----- EXERCISE MATERIAL -----

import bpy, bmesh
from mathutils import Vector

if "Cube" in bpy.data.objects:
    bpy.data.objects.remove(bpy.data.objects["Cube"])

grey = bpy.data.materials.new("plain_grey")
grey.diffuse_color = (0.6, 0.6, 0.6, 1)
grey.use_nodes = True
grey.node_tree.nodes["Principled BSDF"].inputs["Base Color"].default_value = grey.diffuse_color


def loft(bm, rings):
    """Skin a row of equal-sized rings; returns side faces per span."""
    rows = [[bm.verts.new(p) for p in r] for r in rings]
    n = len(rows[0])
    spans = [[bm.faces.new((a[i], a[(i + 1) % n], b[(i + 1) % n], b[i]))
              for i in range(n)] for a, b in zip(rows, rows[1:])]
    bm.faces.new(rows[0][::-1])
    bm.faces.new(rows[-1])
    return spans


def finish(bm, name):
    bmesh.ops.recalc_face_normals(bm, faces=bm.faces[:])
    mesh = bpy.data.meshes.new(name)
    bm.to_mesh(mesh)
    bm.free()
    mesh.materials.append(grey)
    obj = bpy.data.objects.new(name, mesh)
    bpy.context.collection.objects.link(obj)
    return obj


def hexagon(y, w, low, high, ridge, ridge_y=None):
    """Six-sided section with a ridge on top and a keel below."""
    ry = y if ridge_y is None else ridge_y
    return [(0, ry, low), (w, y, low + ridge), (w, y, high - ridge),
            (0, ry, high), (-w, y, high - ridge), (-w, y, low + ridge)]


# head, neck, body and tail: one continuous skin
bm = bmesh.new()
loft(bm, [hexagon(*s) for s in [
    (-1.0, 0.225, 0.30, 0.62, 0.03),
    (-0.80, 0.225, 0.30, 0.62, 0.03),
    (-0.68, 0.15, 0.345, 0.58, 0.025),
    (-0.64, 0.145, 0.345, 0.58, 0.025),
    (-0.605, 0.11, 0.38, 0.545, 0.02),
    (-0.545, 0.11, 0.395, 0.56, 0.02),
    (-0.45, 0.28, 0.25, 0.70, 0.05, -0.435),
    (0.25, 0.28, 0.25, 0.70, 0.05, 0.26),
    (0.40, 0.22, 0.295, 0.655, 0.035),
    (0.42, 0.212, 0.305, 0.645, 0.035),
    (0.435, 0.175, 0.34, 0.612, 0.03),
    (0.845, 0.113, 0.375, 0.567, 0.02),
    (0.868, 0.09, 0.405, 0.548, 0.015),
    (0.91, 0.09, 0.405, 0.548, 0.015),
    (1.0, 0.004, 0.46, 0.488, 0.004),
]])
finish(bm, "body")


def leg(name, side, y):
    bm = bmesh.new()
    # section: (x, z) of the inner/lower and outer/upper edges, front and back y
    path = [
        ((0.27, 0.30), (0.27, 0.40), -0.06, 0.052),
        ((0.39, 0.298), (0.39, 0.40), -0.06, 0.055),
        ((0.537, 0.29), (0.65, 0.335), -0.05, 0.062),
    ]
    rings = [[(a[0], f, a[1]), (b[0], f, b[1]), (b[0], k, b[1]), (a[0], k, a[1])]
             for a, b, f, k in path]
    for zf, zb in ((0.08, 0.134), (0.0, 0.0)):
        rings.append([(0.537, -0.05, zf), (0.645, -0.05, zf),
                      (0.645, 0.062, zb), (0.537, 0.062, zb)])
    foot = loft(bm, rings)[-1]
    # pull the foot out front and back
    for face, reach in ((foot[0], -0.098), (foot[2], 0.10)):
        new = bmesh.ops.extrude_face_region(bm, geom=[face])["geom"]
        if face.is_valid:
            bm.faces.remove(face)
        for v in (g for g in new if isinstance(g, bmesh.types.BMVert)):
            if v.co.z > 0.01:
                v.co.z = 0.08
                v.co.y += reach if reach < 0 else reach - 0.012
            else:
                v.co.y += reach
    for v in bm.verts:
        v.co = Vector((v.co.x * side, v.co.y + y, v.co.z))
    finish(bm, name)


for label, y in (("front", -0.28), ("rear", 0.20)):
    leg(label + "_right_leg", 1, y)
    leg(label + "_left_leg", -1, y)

-----

**TASK DIRECTIONS**: Using the entries above, return exactly the lines from the line with "bm.to_mesh(mesh)" to the line with "# head, neck, body", counting both of those lines.

**ANSWER BELOW**:
    bm.to_mesh(mesh)
    bm.free()
    mesh.materials.append(grey)
    obj = bpy.data.objects.new(name, mesh)
    bpy.context.collection.objects.link(obj)
    return obj


def hexagon(y, w, low, high, ridge, ridge_y=None):
    """Six-sided section with a ridge on top and a keel below."""
    ry = y if ridge_y is None else ridge_y
    return [(0, ry, low), (w, y, low + ridge), (w, y, high - ridge),
            (0, ry, high), (-w, y, high - ridge), (-w, y, low + ridge)]


# head, neck, body and tail: one continuous skin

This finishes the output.